▶ _GIVEN RECORDS_
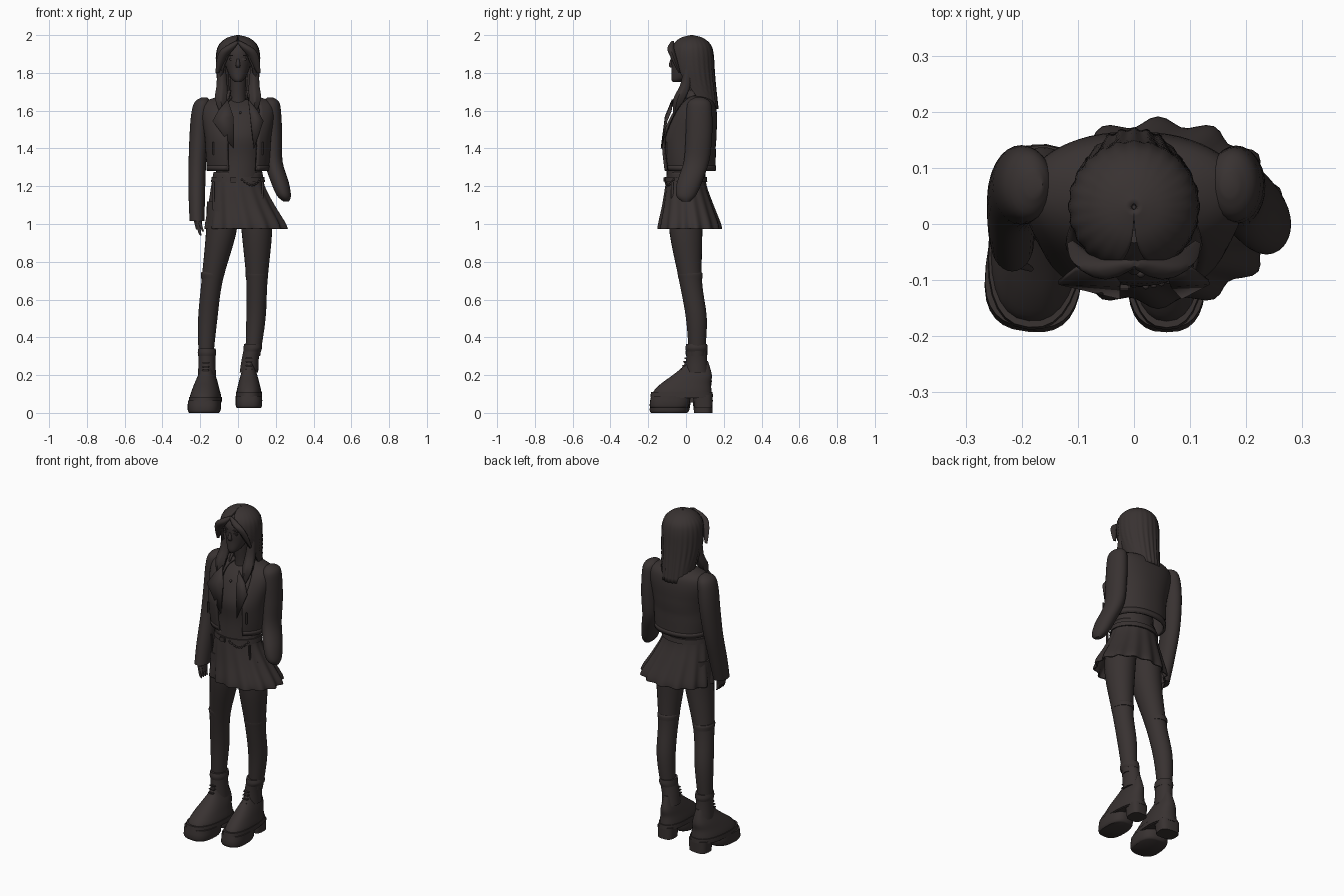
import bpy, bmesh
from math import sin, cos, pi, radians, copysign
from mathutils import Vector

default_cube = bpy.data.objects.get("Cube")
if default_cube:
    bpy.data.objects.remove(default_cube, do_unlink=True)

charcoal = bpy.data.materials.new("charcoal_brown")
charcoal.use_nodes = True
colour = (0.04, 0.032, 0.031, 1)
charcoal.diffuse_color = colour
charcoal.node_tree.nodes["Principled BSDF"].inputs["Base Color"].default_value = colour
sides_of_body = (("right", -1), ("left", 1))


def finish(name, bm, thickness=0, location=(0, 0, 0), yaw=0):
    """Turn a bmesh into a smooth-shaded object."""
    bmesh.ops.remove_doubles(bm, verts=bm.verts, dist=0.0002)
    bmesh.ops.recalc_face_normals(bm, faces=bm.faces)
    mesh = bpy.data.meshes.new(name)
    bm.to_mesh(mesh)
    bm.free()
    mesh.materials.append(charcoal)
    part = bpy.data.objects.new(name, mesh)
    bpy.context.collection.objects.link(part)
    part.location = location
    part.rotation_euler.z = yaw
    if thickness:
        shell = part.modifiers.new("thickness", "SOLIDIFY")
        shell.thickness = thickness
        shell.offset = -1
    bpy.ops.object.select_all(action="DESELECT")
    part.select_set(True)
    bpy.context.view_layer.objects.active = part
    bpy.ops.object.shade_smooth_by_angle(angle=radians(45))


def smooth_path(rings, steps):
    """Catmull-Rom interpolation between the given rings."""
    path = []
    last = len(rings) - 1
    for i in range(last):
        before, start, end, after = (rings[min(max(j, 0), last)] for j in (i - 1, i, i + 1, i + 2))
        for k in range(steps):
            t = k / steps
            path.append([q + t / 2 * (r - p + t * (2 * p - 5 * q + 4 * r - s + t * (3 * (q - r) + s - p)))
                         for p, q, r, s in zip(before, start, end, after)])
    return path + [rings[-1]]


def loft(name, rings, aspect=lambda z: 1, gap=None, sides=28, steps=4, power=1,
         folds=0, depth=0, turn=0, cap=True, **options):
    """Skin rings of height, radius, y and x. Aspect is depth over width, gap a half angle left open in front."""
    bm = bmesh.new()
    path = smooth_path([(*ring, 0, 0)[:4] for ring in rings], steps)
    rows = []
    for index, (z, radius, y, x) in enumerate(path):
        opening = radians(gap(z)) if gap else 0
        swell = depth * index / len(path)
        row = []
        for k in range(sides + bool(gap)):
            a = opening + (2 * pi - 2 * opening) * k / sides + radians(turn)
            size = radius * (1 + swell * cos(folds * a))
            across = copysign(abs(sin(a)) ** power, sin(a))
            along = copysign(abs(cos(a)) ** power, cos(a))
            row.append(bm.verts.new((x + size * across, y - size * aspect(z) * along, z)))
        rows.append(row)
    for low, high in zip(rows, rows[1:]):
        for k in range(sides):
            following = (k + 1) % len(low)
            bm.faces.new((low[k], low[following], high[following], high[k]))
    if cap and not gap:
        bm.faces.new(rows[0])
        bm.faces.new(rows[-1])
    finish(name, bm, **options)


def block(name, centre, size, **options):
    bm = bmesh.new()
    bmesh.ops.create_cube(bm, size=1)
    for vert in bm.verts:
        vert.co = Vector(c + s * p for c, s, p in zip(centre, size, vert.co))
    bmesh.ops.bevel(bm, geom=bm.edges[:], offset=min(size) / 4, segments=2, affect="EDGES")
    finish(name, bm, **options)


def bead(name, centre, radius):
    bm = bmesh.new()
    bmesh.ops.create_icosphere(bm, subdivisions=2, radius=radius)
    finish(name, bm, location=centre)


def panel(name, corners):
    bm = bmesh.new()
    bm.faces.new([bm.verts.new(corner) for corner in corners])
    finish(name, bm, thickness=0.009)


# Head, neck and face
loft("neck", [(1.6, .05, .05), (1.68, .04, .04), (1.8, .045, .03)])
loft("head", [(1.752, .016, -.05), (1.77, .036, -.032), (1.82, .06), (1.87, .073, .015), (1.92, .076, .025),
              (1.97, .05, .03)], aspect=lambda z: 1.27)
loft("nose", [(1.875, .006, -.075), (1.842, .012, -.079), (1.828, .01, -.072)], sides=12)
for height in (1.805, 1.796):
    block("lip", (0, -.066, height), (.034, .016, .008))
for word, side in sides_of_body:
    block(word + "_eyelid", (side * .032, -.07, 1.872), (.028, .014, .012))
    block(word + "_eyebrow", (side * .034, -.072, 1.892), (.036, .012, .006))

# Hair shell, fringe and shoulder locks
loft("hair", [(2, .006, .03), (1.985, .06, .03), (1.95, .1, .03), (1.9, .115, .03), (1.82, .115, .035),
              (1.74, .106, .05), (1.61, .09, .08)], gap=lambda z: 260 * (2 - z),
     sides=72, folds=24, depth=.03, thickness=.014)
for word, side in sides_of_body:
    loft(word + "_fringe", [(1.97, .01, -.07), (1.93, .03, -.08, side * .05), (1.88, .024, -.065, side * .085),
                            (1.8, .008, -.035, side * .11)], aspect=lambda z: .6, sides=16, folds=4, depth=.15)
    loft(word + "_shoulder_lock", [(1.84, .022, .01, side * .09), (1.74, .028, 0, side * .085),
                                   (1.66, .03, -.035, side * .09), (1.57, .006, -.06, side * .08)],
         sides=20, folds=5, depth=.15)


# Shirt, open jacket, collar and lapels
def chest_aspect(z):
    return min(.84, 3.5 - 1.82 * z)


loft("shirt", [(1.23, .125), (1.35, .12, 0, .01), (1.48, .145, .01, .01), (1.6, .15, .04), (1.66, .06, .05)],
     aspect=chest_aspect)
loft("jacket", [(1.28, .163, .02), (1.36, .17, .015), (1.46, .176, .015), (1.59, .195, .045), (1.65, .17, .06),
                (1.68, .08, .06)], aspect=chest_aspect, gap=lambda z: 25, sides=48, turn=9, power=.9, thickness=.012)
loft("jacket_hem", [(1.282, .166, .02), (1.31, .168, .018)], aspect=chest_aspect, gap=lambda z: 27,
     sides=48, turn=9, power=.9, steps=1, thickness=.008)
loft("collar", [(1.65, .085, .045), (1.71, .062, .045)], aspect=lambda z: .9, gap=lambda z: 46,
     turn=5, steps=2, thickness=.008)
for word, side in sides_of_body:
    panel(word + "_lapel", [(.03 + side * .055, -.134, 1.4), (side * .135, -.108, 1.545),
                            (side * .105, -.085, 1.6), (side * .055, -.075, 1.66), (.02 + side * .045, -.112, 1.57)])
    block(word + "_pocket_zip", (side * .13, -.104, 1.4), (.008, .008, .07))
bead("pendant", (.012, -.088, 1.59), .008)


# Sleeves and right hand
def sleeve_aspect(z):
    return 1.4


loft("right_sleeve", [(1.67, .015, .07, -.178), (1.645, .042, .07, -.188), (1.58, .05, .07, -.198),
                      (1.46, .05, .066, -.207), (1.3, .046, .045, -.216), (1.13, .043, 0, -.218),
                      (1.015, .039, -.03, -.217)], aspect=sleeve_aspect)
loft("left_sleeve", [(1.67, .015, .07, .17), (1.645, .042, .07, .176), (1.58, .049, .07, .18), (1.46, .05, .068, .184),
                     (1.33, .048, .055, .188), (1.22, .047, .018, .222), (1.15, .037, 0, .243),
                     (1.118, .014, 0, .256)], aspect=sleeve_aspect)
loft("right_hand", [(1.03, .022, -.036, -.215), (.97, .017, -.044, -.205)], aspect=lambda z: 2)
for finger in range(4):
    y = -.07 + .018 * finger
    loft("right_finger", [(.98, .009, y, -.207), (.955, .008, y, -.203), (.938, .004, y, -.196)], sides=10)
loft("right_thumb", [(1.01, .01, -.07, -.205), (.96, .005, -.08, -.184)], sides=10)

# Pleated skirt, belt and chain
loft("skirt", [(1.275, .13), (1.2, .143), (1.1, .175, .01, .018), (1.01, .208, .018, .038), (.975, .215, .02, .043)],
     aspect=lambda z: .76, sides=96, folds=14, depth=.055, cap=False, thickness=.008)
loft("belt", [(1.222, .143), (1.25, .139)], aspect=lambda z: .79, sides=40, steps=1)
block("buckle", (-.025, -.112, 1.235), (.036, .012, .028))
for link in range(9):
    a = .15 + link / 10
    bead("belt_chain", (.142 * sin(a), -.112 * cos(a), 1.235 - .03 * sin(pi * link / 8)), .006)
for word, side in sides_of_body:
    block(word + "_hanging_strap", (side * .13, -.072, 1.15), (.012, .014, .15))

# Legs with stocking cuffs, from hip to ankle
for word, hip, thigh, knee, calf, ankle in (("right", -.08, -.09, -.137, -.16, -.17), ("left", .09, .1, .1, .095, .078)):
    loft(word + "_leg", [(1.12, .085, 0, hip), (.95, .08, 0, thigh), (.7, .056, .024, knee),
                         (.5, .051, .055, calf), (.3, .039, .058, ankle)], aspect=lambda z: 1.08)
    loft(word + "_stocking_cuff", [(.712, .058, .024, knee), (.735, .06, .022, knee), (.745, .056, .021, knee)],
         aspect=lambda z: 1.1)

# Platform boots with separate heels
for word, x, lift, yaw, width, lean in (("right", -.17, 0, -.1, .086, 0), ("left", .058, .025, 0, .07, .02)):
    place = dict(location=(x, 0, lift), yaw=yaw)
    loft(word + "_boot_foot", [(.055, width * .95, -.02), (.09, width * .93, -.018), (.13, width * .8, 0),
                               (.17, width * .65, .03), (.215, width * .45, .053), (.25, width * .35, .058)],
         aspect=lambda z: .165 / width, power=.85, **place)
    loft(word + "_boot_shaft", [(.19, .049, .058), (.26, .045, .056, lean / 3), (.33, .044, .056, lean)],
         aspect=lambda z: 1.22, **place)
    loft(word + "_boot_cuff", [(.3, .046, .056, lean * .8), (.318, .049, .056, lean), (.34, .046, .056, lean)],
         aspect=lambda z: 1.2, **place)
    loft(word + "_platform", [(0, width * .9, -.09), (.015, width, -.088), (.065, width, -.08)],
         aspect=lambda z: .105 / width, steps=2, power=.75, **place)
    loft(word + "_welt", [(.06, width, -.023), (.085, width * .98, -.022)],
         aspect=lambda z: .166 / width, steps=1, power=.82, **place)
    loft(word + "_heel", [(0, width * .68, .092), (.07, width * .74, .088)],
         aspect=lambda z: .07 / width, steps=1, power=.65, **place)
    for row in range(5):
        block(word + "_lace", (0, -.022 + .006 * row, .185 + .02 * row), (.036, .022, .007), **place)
--
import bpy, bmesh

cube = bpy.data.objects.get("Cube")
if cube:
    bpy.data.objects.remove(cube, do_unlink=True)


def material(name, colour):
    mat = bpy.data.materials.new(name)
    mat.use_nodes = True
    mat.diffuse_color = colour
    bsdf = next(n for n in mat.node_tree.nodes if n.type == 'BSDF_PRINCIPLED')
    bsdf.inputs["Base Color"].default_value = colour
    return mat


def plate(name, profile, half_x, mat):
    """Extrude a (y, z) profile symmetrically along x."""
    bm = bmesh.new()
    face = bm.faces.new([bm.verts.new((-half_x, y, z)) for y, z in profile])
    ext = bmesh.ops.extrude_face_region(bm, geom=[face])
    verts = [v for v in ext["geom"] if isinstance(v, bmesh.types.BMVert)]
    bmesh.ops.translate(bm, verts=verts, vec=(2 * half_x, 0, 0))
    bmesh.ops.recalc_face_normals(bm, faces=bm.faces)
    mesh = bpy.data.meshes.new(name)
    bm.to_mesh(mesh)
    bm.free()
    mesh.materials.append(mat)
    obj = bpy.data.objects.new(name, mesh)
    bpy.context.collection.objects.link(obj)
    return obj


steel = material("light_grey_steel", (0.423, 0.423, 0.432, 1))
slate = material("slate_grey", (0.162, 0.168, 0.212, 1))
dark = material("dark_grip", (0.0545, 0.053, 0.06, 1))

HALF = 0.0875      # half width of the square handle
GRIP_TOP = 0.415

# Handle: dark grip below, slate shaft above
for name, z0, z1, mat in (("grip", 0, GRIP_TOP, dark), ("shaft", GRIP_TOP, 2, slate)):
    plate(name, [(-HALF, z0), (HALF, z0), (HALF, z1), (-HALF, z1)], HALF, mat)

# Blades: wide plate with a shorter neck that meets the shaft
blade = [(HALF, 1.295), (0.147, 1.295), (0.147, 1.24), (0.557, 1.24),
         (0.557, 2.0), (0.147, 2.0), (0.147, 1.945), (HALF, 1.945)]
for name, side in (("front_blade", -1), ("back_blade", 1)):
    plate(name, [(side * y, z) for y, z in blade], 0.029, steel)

▶ _WHAT IS REQUIRED_
The expected output is exactly the lines of the listing above between the line holding "mesh.materials.append(charcoal)" and the line holding "across = copysign(abs(sin(a))", inclusive.

▶ _PROBLEM SOLUTION_
    mesh.materials.append(charcoal)
    part = bpy.data.objects.new(name, mesh)
    bpy.context.collection.objects.link(part)
    part.location = location
    part.rotation_euler.z = yaw
    if thickness:
        shell = part.modifiers.new("thickness", "SOLIDIFY")
        shell.thickness = thickness
        shell.offset = -1
    bpy.ops.object.select_all(action="DESELECT")
    part.select_set(True)
    bpy.context.view_layer.objects.active = part
    bpy.ops.object.shade_smooth_by_angle(angle=radians(45))


def smooth_path(rings, steps):
    """Catmull-Rom interpolation between the given rings."""
    path = []
    last = len(rings) - 1
    for i in range(last):
        before, start, end, after = (rings[min(max(j, 0), last)] for j in (i - 1, i, i + 1, i + 2))
        for k in range(steps):
            t = k / steps
            path.append([q + t / 2 * (r - p + t * (2 * p - 5 * q + 4 * r - s + t * (3 * (q - r) + s - p)))
                         for p, q, r, s in zip(before, start, end, after)])
    return path + [rings[-1]]


def loft(name, rings, aspect=lambda z: 1, gap=None, sides=28, steps=4, power=1,
         folds=0, depth=0, turn=0, cap=True, **options):
    """Skin rings of height, radius, y and x. Aspect is depth over width, gap a half angle left open in front."""
    bm = bmesh.new()
    path = smooth_path([(*ring, 0, 0)[:4] for ring in rings], steps)
    rows = []
    for index, (z, radius, y, x) in enumerate(path):
        opening = radians(gap(z)) if gap else 0
        swell = depth * index / len(path)
        row = []
        for k in range(sides + bool(gap)):
            a = opening + (2 * pi - 2 * opening) * k / sides + radians(turn)
            size = radius * (1 + swell * cos(folds * a))
            across = copysign(abs(sin(a)) ** power, sin(a))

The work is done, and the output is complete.